The data Start Marker
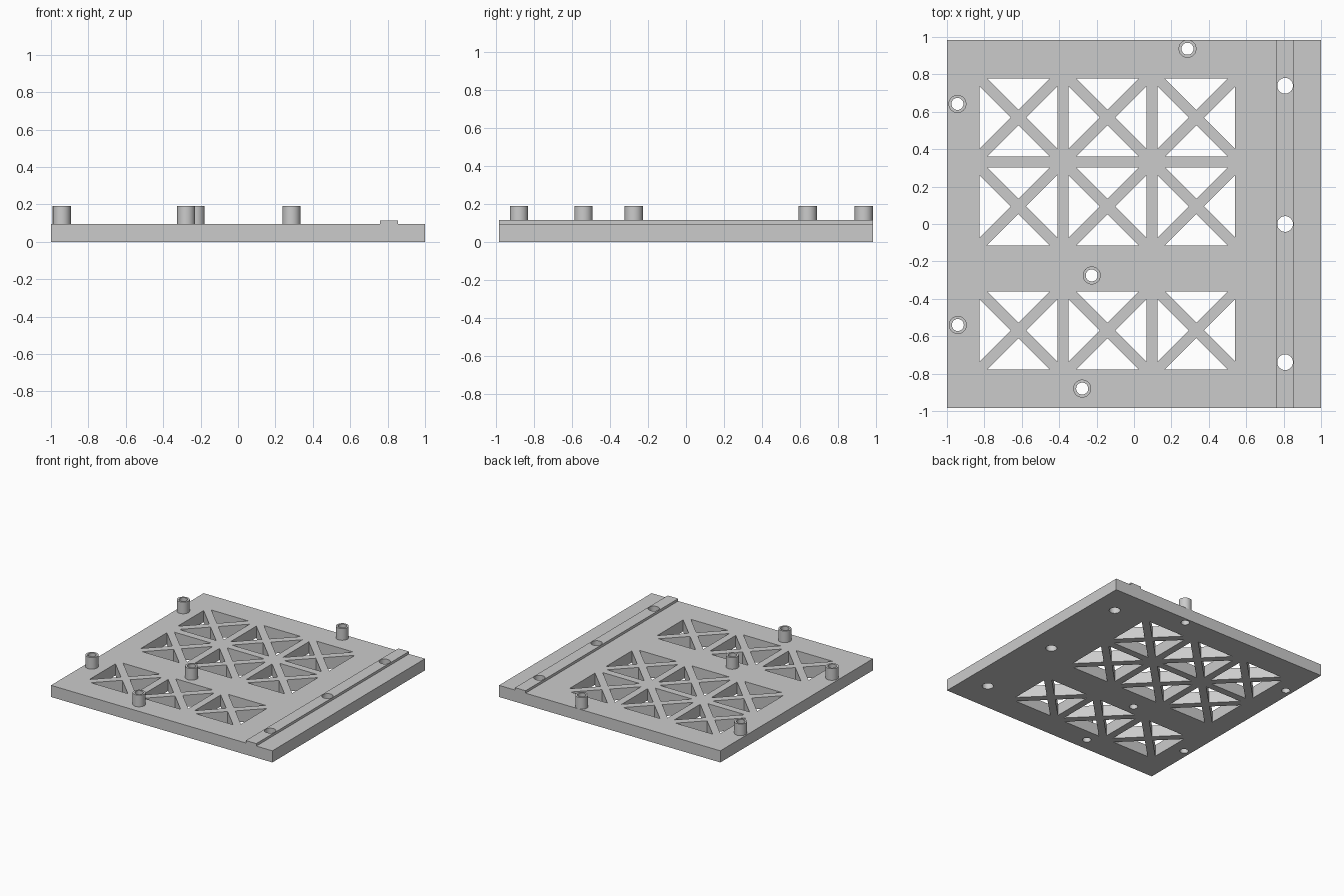
import bpy, bmesh
from mathutils import Matrix, Vector

cube = bpy.data.objects.get("Cube")
if cube:
    bpy.data.objects.remove(cube, do_unlink=True)

HALF_Y, PLATE_TOP, RIDGE_TOP, POST_TOP = 0.985, 0.095, 0.115, 0.19
POST_R, BORE_R, SCREW_R = 0.048, 0.032, 0.042
POSTS = [(0.286, 0.937), (-0.944, 0.642), (-0.226, -0.275), (-0.942, -0.54), (-0.277, -0.88)]
SCREWS = [(0.808, y) for y in (-0.739, 0, 0.739)]
WINDOWS = [(x, y) for x in (-0.618, -0.142, 0.333) for y in (-0.569, 0.094, 0.569)]
WINDOW_HALF, RIB = 0.208, 0.041

grey = bpy.data.materials.new("light grey plastic")
grey.use_nodes = True
colour = (0.6, 0.6, 0.6, 1)
grey.diffuse_color = colour
grey.node_tree.nodes["Principled BSDF"].inputs["Base Color"].default_value = colour


def make_object(name, bm):
    bmesh.ops.recalc_face_normals(bm, faces=bm.faces)
    mesh = bpy.data.meshes.new(name)
    bm.to_mesh(mesh)
    bm.free()
    mesh.materials.append(grey)
    obj = bpy.data.objects.new(name, mesh)
    bpy.context.collection.objects.link(obj)
    return obj


def extrude(bm, points, direction):
    """Closed prism from an outline."""
    face = bm.faces.new([bm.verts.new(p) for p in points])
    out = bmesh.ops.extrude_face_region(bm, geom=[face], use_keep_orig=True)
    verts = [v for v in out["geom"] if isinstance(v, bmesh.types.BMVert)]
    bmesh.ops.translate(bm, verts=verts, vec=direction)


def smooth(obj):
    bpy.ops.object.select_all(action="DESELECT")
    obj.select_set(True)
    bpy.context.view_layer.objects.active = obj
    bpy.ops.object.shade_smooth_by_angle()


# Plate with the raised rail as one cross-section
bm = bmesh.new()
section = [(-1, 0), (1, 0), (1, PLATE_TOP), (0.855, PLATE_TOP), (0.855, RIDGE_TOP),
           (0.76, RIDGE_TOP), (0.76, PLATE_TOP), (-1, PLATE_TOP)]
extrude(bm, [(x, -HALF_Y, z) for x, z in section], (0, 2 * HALF_Y, 0))
plate = make_object("base_plate", bm)

# Cutters: four triangles per braced window, and the round holes
bm = bmesh.new()
for x, y in WINDOWS:
    for quarter in range(4):
        turn = Matrix.Rotation(quarter * 1.5707963, 3, "Z")
        side = WINDOW_HALF - RIB
        triangle = [(0, RIB, 0), (side, WINDOW_HALF, 0), (-side, WINDOW_HALF, 0)]
        extrude(bm, [turn @ Vector(p) + Vector((x, y, -0.1)) for p in triangle], (0, 0, 0.4))
for spots, radius in ((POSTS, BORE_R), (SCREWS, SCREW_R)):
    for x, y in spots:
        bmesh.ops.create_cone(bm, cap_ends=True, segments=48, radius1=radius, radius2=radius,
                              depth=0.6, matrix=Matrix.Translation((x, y, 0.1)))
cutter = make_object("hole_cutter", bm)
cutter.hide_render = True

cut = plate.modifiers.new("holes", "BOOLEAN")
cut.operation, cut.solver, cut.object = "DIFFERENCE", "EXACT", cutter
bpy.context.view_layer.objects.active = plate
bpy.ops.object.modifier_apply(modifier=cut.name)
bpy.data.objects.remove(cutter, do_unlink=True)
smooth(plate)

# Hollow standoff posts, turned from a profile
for i, (x, y) in enumerate(POSTS):
    bm = bmesh.new()
    profile = [(POST_R, PLATE_TOP), (POST_R, POST_TOP), (BORE_R, POST_TOP), (BORE_R, PLATE_TOP)]
    verts = [bm.verts.new((r, 0, z)) for r, z in profile]
    edges = [bm.edges.new(pair) for pair in zip(verts, verts[1:] + verts[:1])]
    bmesh.ops.spin(bm, geom=verts + edges, axis=(0, 0, 1), cent=(0, 0, 0),
                   angle=6.2831853, steps=48)
    bmesh.ops.remove_doubles(bm, verts=bm.verts, dist=0.0001)
    post = make_object(f"standoff_post_{i + 1}", bm)
    post.location = (x, y, 0)
    smooth(post)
The data End Marker
Task:
Write out the entries above in full and exactly; no pictures.

Written answer:
import bpy, bmesh
from mathutils import Matrix, Vector

cube = bpy.data.objects.get("Cube")
if cube:
    bpy.data.objects.remove(cube, do_unlink=True)

HALF_Y, PLATE_TOP, RIDGE_TOP, POST_TOP = 0.985, 0.095, 0.115, 0.19
POST_R, BORE_R, SCREW_R = 0.048, 0.032, 0.042
POSTS = [(0.286, 0.937), (-0.944, 0.642), (-0.226, -0.275), (-0.942, -0.54), (-0.277, -0.88)]
SCREWS = [(0.808, y) for y in (-0.739, 0, 0.739)]
WINDOWS = [(x, y) for x in (-0.618, -0.142, 0.333) for y in (-0.569, 0.094, 0.569)]
WINDOW_HALF, RIB = 0.208, 0.041

grey = bpy.data.materials.new("light grey plastic")
grey.use_nodes = True
colour = (0.6, 0.6, 0.6, 1)
grey.diffuse_color = colour
grey.node_tree.nodes["Principled BSDF"].inputs["Base Color"].default_value = colour


def make_object(name, bm):
    bmesh.ops.recalc_face_normals(bm, faces=bm.faces)
    mesh = bpy.data.meshes.new(name)
    bm.to_mesh(mesh)
    bm.free()
    mesh.materials.append(grey)
    obj = bpy.data.objects.new(name, mesh)
    bpy.context.collection.objects.link(obj)
    return obj


def extrude(bm, points, direction):
    """Closed prism from an outline."""
    face = bm.faces.new([bm.verts.new(p) for p in points])
    out = bmesh.ops.extrude_face_region(bm, geom=[face], use_keep_orig=True)
    verts = [v for v in out["geom"] if isinstance(v, bmesh.types.BMVert)]
    bmesh.ops.translate(bm, verts=verts, vec=direction)


def smooth(obj):
    bpy.ops.object.select_all(action="DESELECT")
    obj.select_set(True)
    bpy.context.view_layer.objects.active = obj
    bpy.ops.object.shade_smooth_by_angle()


# Plate with the raised rail as one cross-section
bm = bmesh.new()
section = [(-1, 0), (1, 0), (1, PLATE_TOP), (0.855, PLATE_TOP), (0.855, RIDGE_TOP),
           (0.76, RIDGE_TOP), (0.76, PLATE_TOP), (-1, PLATE_TOP)]
extrude(bm, [(x, -HALF_Y, z) for x, z in section], (0, 2 * HALF_Y, 0))
plate = make_object("base_plate", bm)

# Cutters: four triangles per braced window, and the round holes
bm = bmesh.new()
for x, y in WINDOWS:
    for quarter in range(4):
        turn = Matrix.Rotation(quarter * 1.5707963, 3, "Z")
        side = WINDOW_HALF - RIB
        triangle = [(0, RIB, 0), (side, WINDOW_HALF, 0), (-side, WINDOW_HALF, 0)]
        extrude(bm, [turn @ Vector(p) + Vector((x, y, -0.1)) for p in triangle], (0, 0, 0.4))
for spots, radius in ((POSTS, BORE_R), (SCREWS, SCREW_R)):
    for x, y in spots:
        bmesh.ops.create_cone(bm, cap_ends=True, segments=48, radius1=radius, radius2=radius,
                              depth=0.6, matrix=Matrix.Translation((x, y, 0.1)))
cutter = make_object("hole_cutter", bm)
cutter.hide_render = True

cut = plate.modifiers.new("holes", "BOOLEAN")
cut.operation, cut.solver, cut.object = "DIFFERENCE", "EXACT", cutter
bpy.context.view_layer.objects.active = plate
bpy.ops.object.modifier_apply(modifier=cut.name)
bpy.data.objects.remove(cutter, do_unlink=True)
smooth(plate)

# Hollow standoff posts, turned from a profile
for i, (x, y) in enumerate(POSTS):
    bm = bmesh.new()
    profile = [(POST_R, PLATE_TOP), (POST_R, POST_TOP), (BORE_R, POST_TOP), (BORE_R, PLATE_TOP)]
    verts = [bm.verts.new((r, 0, z)) for r, z in profile]
    edges = [bm.edges.new(pair) for pair in zip(verts, verts[1:] + verts[:1])]
    bmesh.ops.spin(bm, geom=verts + edges, axis=(0, 0, 1), cent=(0, 0, 0),
                   angle=6.2831853, steps=48)
    bmesh.ops.remove_doubles(bm, verts=bm.verts, dist=0.0001)
    post = make_object(f"standoff_post_{i + 1}", bm)
    post.location = (x, y, 0)
    smooth(post)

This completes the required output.